Today, the library grows by some 7,000 items annually, holdings total some 465,000 items, an internal computer network can access more than 200 Judaica databases and 10,000 digitized images of works from the museum's collections.
It is the largest printed Judaica collection in North America; the only larger one is in Jerusalem at the Jewish National and University Library.
Among its precious holdings are:
*A 1490 Passover Seder Haggadah - only 44 similar Middle Ages items have survived.
*An 18th-century scroll of the Book of Esther.
*A 17th-century manuscript printed in Hebrew and Chinese in the 1660s, recording 13 generations of one clan in the Kaifeng, China Jewish community.
*A 1479 Samaritan book from 1479, written on parchment in Paleo-Hebrew.
*A 1,000-year-old Pentateuch, the five books of Moses, the Bible's first books, which demonstrates both Persian and Byzantine styles.
*An extensive collection of miniature books, 4-inches or less in height.
David Gilner's eyes light up as he roams the double-locked room beneath the rare book room in Hebrew Union College-Jewish Institute of Religion's Klau Library.
Each of the thousands of volumes crowded onto the shelves has a story to tell, and Gilner, the director of libraries, seems to know them all.
He picks up an Ethiopian edition of the Psalms written on parchment, with wood covers bound together with string and wrapped in a leather bag for easy carrying. It's written in Ge'ez, an ancient South Semitic language spoken in the Horn of Africa.
"Look it up on Wikipedia," Gilner suggests, with a grin and nudge with his elbow. "That's what we do."
The school has just broken ground for a renovation and expansion of the library, at a cost of $11.5 million, and Gilner has recently been moving holdings thousands to temporary storage.
Among its holdings: the largest collection of early Jewish America, American Jewish music manuscripts, Christian Hebraica and a Spinoza collection.
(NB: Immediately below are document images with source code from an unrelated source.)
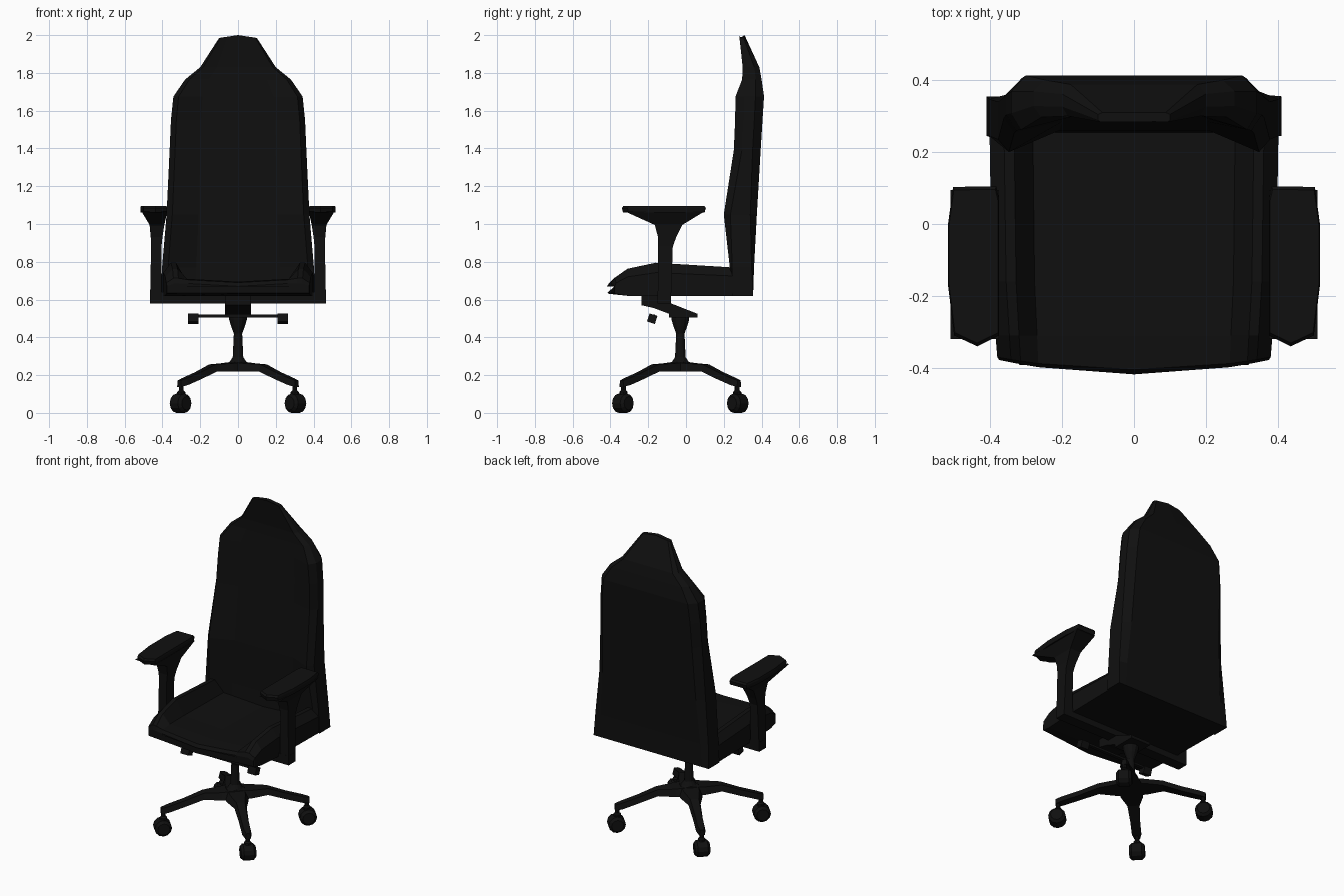
import bpy, bmesh, math
from mathutils import Matrix, Vector

mat = bpy.data.materials.new("black")
mat.diffuse_color = (0.005, 0.005, 0.005, 1)
CY = -0.03  # y of the swivel column


def finish(name, bm, matrix=None):
    if matrix:
        bm.transform(matrix)
    bmesh.ops.recalc_face_normals(bm, faces=bm.faces[:])
    me = bpy.data.meshes.new(name)
    bm.to_mesh(me)
    bm.free()
    me.materials.append(mat)
    ob = bpy.data.objects.new(name, me)
    bpy.context.collection.objects.link(ob)
    return ob


def loft(name, rings, matrix=None):
    bm = bmesh.new()
    vs = [[bm.verts.new(p) for p in r] for r in rings]
    n = len(vs[0])
    for a, b in zip(vs, vs[1:]):
        for i in range(n):
            j = (i + 1) % n
            bm.faces.new((a[i], a[j], b[j], b[i]))
    bm.faces.new(vs[0])
    bm.faces.new(vs[-1])
    return finish(name, bm, matrix)


def mirrored(half):
    # half profile starts and ends on x = 0
    return half + [(-x, v) for x, v in half[-2:0:-1]]


def box(name, lo, hi, matrix=None):
    corners = [(lo[0], lo[1]), (hi[0], lo[1]), (hi[0], hi[1]), (lo[0], hi[1])]
    return loft(name, [[(x, y, z) for x, y in corners] for z in (lo[2], hi[2])], matrix)


def lathe(name, profile, n, matrix=None):
    rings = [[(r * math.cos(2 * math.pi * i / n), r * math.sin(2 * math.pi * i / n), z)
              for i in range(n)] for r, z in profile]
    return loft(name, rings, matrix)


# Backrest: stacked sections (z, half width, centre front, bolster front, rear, edge rounding)
rings = []
for z, w, yc, yf, yb, k in [
        (0.62, 0.41, 0.25, 0.245, 0.355, 0.0), (0.77, 0.402, 0.26, 0.232, 0.36, 0.1),
        (1.05, 0.378, 0.26, 0.20, 0.375, 0.2), (1.39, 0.362, 0.285, 0.253, 0.395, 0.3),
        (1.55, 0.355, 0.295, 0.26, 0.405, 0.3), (1.675, 0.342, 0.30, 0.262, 0.413, 0.3),
        (1.765, 0.28, 0.303, 0.297, 0.40, 0.3), (1.83, 0.2, 0.302, 0.30, 0.388, 0.3),
        (1.985, 0.1, 0.283, 0.283, 0.31, 0.2)]:
    d = yb - yf
    half = [(0, yc), (0.55 * w, yc), (0.92 * w, yf), (w, yf + k * d),
            (w, yb - k * d), (0.88 * w, yb), (0, yb)]
    lift = 0.015 if z > 1.9 else 0
    rings.append([(x, y, z + lift * (1 - abs(x) / w)) for x, y in mirrored(half)])
loft("backrest", rings)

# Seat: sections front to back (y, centre z, bolster z, bottom z, half width, front bow)
rings = []
for y, zc, zb, z0, w, bow in [
        (-0.418, 0.67, 0.685, 0.635, 0.375, 0.04), (-0.405, 0.69, 0.713, 0.63, 0.38, 0.035),
        (-0.31, 0.695, 0.763, 0.62, 0.385, 0.0), (-0.16, 0.69, 0.795, 0.62, 0.395, 0.0),
        (0.28, 0.68, 0.768, 0.62, 0.402, 0.0)]:
    half = [(0, zc), (0.7 * w, zc + 0.015), (0.83 * w, zb), (0.9 * w, zb),
            (w, zb - 0.3 * (zb - z0)), (w, z0), (0, z0)]
    rings.append([(x, y + bow * (x / w) ** 2, z) for x, z in mirrored(half)])
loft("seat", rings)

# Armrests: bracket, flared post and pad
box("arm_bracket", (-0.466, -0.15, 0.58), (0.466, -0.08, 0.64))
PAD = [(0.375, 0.07), (0.383, 0.105), (0.503, 0.103), (0.517, 0), (0.517, -0.17),
       (0.5, -0.31), (0.436, -0.34), (0.375, -0.31)]
for s, side in ((1, "right"), (-1, "left")):
    flip = Matrix.Diagonal((s, 1, 1, 1))
    rings = []
    for z, x0, x1, y0, y1 in [(0.58, 0.405, 0.466, -0.15, -0.08), (0.88, 0.405, 0.46, -0.148, -0.07),
                              (0.93, 0.4, 0.462, -0.148, -0.052), (0.995, 0.39, 0.468, -0.165, -0.02),
                              (1.065, 0.375, 0.51, -0.32, 0.095)]:
        rings.append([(x0, y0, z), (x1, y0, z), (x1, y1, z), (x0, y1, z)])
    loft("arm_post_" + side, rings, flip)
    c = Vector((0.445, -0.11))
    rings = []
    for z, k in ((1.06, 0.97), (1.085, 1.0), (1.096, 0.96)):
        rings.append([(*(c + (Vector(p) - c) * k), z) for p in PAD])
    loft("arm_pad_" + side, rings, flip)
    # Lever paddle
    tilt = Matrix.Translation((s * 0.238, -0.172, 0.52)) @ Matrix.Rotation(math.radians(-18), 4, 'X')
    box("lever_paddle_" + side, (-0.028, -0.022, -0.045), (0.028, 0.022, 0.0), tilt)

# Tilt mechanism under the seat
box("lever_bar", (-0.22, -0.185, 0.506), (0.22, -0.165, 0.52))
side_profile = [(-0.235, 0.625), (-0.235, 0.57), (-0.17, 0.555), (-0.09, 0.525), (-0.09, 0.505),
                (0.06, 0.505), (0.06, 0.525), (-0.08, 0.58), (-0.08, 0.625)]
loft("tilt_mechanism", [[(x, y, z) for y, z in side_profile] for x in (-0.07, 0.07)])

# Swivel column and hub
lathe("column", [(0.075, 0.22), (0.075, 0.255), (0.045, 0.27), (0.028, 0.295), (0.022, 0.42),
                 (0.037, 0.46), (0.047, 0.495), (0.047, 0.53)], 12, Matrix.Translation((0, CY, 0)))

# Four diagonal legs with casters
for i in range(4):
    m = Matrix.Translation((0, CY, 0)) @ Matrix.Rotation(math.radians(45 + 90 * i), 4, 'Z')
    rings = []
    for r, zt, zb, h in [(0, 0.27, 0.22, 0.075), (0.09, 0.262, 0.22, 0.065), (0.19, 0.257, 0.22, 0.036),
                         (0.30, 0.216, 0.18, 0.029), (0.40, 0.184, 0.148, 0.028), (0.44, 0.172, 0.138, 0.016)]:
        rings.append([(r, -h, zb), (r, h, zb), (r, 0.7 * h, zt), (r, -0.7 * h, zt)])
    loft(f"leg_{i}", rings, m)
    lathe(f"caster_stem_{i}", [(0.022, 0.085), (0.022, 0.11), (0.013, 0.12), (0.013, 0.16)], 8,
          m @ Matrix.Translation((0.425, 0, 0)))
    lathe(f"caster_wheel_{i}", [(0.036, -0.045), (0.051, -0.03), (0.051, 0.03), (0.036, 0.045)], 12,
          m @ Matrix.Translation((0.43, 0, 0.051)) @ Matrix.Rotation(math.pi / 2, 4, 'X'))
It is one of three worldwide conservators of Dead Sea Scroll negatives, and offers on microfilm some 900 newspaper, journal and synagogue bulletin titles at the American Jewish Periodical Center, books printed before 1501, 16th century Hebrew volumes and a special Chinese-Hebrew collection.
Learn more here.